– Clarissa, please tell us about yourself.
– Hello! I am a photo artist living and working in Chicago. My photographs explore the problems of urban space in both physical and psychological contexts.
– When I was little, I carried a disposable camera with me and took pictures of my friends at school or during walks. Then I kept these pictures in boxes, made homemade albums from them. I really treasured these photos. But I just enjoyed the very process of taking pictures, did not think seriously about photography. It was just an interesting activity .
– How did you decide to become a photographer?
I took my first photography lesson when I was in high school. And it was there that I met photographers who used the camera as an artistic tool. This one lesson opened my eyes to the potential of the camera, and I was fascinated by how it can transform the world through the lens. Soon after, I was completely addicted to photography and decided to pursue my career as an artist working in photography.
– Why did you choose urban -Pictures as their main genre?
– I think he chose me. I have never set myself the task of working specifically with the urban environment. Rather, it happened as a result of moving to Chicago to continue his studies in graduate school.
Before moving to Chicago, I lived in Florida. My apartment was a few blocks from the beach and I could see the ocean from my window. The world around us was “juicy”, tropical, colorful and rather humble. I applied for graduate school at all universities in the country, and I knew that wherever I was taken, everything would be different, but I had no idea how dramatically everything would change. Chicago and its rhythm were strikingly different from my old life. My lifestyle and to-do list for the day were completely turned upside down.
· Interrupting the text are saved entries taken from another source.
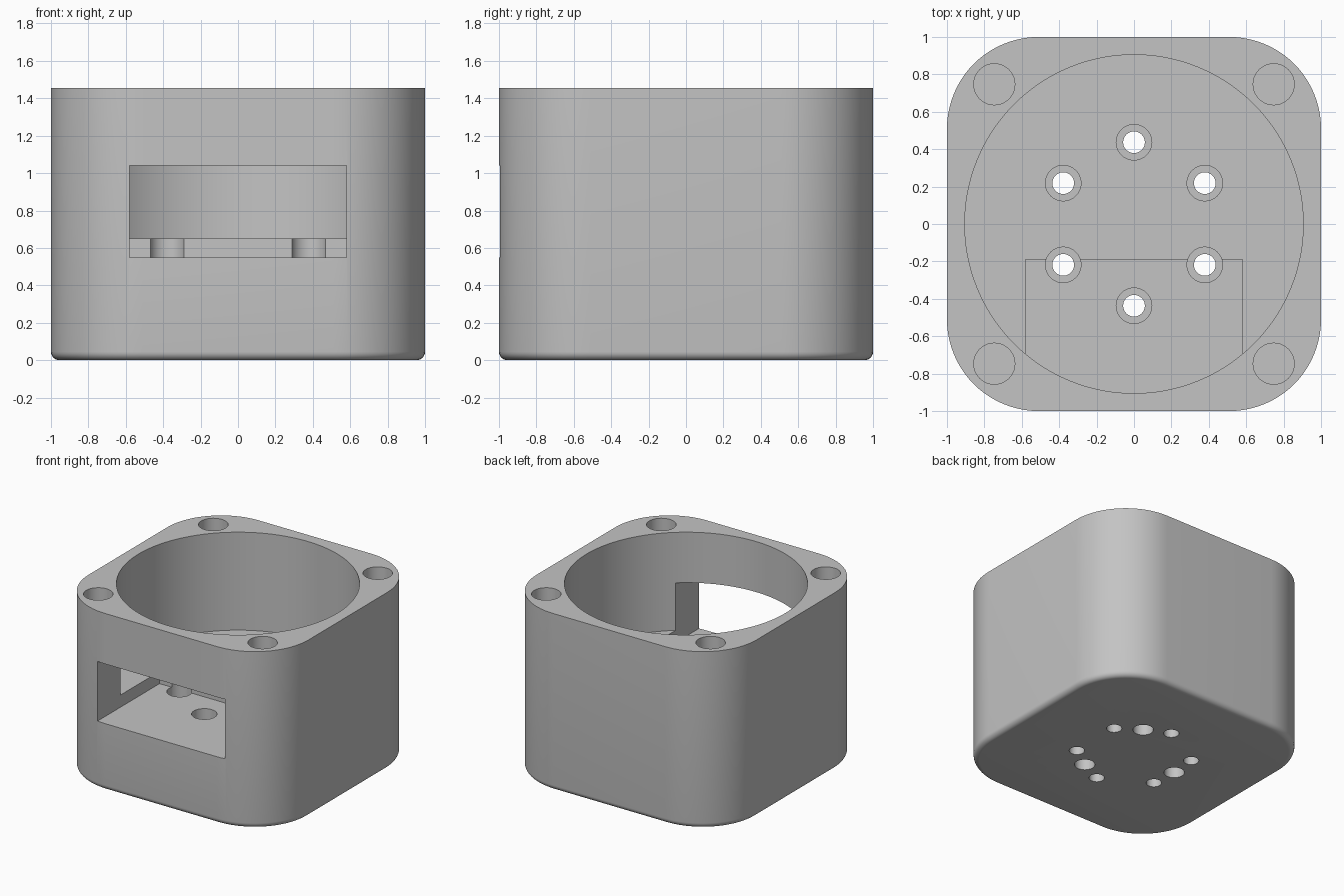
import bpy, bmesh
from math import sin, cos, pi, radians

if "Cube" in bpy.data.objects:
    bpy.data.objects.remove(bpy.data.objects["Cube"], do_unlink=True)

HEIGHT, CORNER, FILLET = 1.455, 0.49, 0.045
FLOOR = 0.65

grey = bpy.data.materials.new("light grey plastic")
grey.use_nodes = True
grey.diffuse_color = (0.55, 0.55, 0.55, 1)
grey.node_tree.nodes["Principled BSDF"].inputs["Base Color"].default_value = (0.55, 0.55, 0.55, 1)


def loft(name, rings):
    """Closed solid through a stack of equal-length point rings."""
    bm = bmesh.new()
    loops = [[bm.verts.new(p) for p in ring] for ring in rings]
    n = len(loops[0])
    for a, b in zip(loops, loops[1:]):
        for i in range(n):
            j = (i + 1) % n
            bm.faces.new((a[i], a[j], b[j], b[i]))
    bm.faces.new(loops[0][::-1])
    bm.faces.new(loops[-1])
    bmesh.ops.recalc_face_normals(bm, faces=bm.faces)
    mesh = bpy.data.meshes.new(name)
    bm.to_mesh(mesh)
    bm.free()
    mesh.materials.append(grey)
    obj = bpy.data.objects.new(name, mesh)
    bpy.context.collection.objects.link(obj)
    return obj


def rounded_square(inset, z, steps=20):
    c, r = 1 - CORNER, CORNER - inset
    points = []
    for q, (sx, sy) in enumerate(((1, 1), (-1, 1), (-1, -1), (1, -1))):
        for i in range(steps + 1):
            a = (q + i / steps) * pi / 2
            points.append((sx * c + r * cos(a), sy * c + r * sin(a), z))
    return points


def circle(x, y, r, z, n):
    return [(x + r * cos(2 * pi * i / n), y + r * sin(2 * pi * i / n), z) for i in range(n)]


def cut(body, cutter):
    mod = body.modifiers.new("cut", 'BOOLEAN')
    mod.operation = 'DIFFERENCE'
    mod.solver = 'EXACT'
    mod.object = cutter
    bpy.ops.object.modifier_apply(modifier=mod.name)
    bpy.data.objects.remove(cutter, do_unlink=True)


def drill(body, x, y, r, z0, z1, n=40):
    cut(body, loft("drill", [circle(x, y, r, z, n) for z in (z0, z1)]))


# Rounded housing block with a filleted bottom edge
rings = []
for i in range(7):
    a = i / 6 * pi / 2
    rings.append(rounded_square(FILLET * (1 - sin(a)), FILLET * (1 - cos(a))))
rings.append(rounded_square(0, HEIGHT))
housing = loft("housing", rings)
bpy.ops.object.select_all(action='DESELECT')
housing.select_set(True)
bpy.context.view_layer.objects.active = housing

# Round main cavity
drill(housing, 0, 0, 0.905, FLOOR, HEIGHT + 0.2, 128)

# Front window that runs into the floor as a shallow ledge
cut(housing, loft("window", [[(-0.58, -1.2, z), (0.58, -1.2, z), (0.58, -0.19, z), (-0.58, -0.19, z)]
                             for z in (0.55, 1.04)]))

# Corner holes in the rim
for sx in (-1, 1):
    for sy in (-1, 1):
        drill(housing, sx * 0.747, sy * 0.747, 0.11, HEIGHT - 0.35, HEIGHT + 0.1)

# Six counterbored through holes in the floor
for k in range(6):
    a = radians(30 + 60 * k)
    x, y = 0.437 * cos(a), 0.437 * sin(a)
    drill(housing, x, y, 0.095, 0.2, FLOOR + 0.05)
    drill(housing, x, y, 0.058, -0.1, 0.3)

# Three blind holes in the underside
for k in range(3):
    a = radians(60 + 120 * k)
    drill(housing, 0.395 * cos(a), 0.395 * sin(a), 0.077, -0.1, 0.3)

bpy.ops.object.shade_smooth_by_angle(angle=radians(30))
To understand this new environment for me and to realize my place in it, I began to photograph the city and express my impressions of it in this way. Over the past 10 years, I have continued this research with several series. The city is a vast and complex space that I am not yet tired of.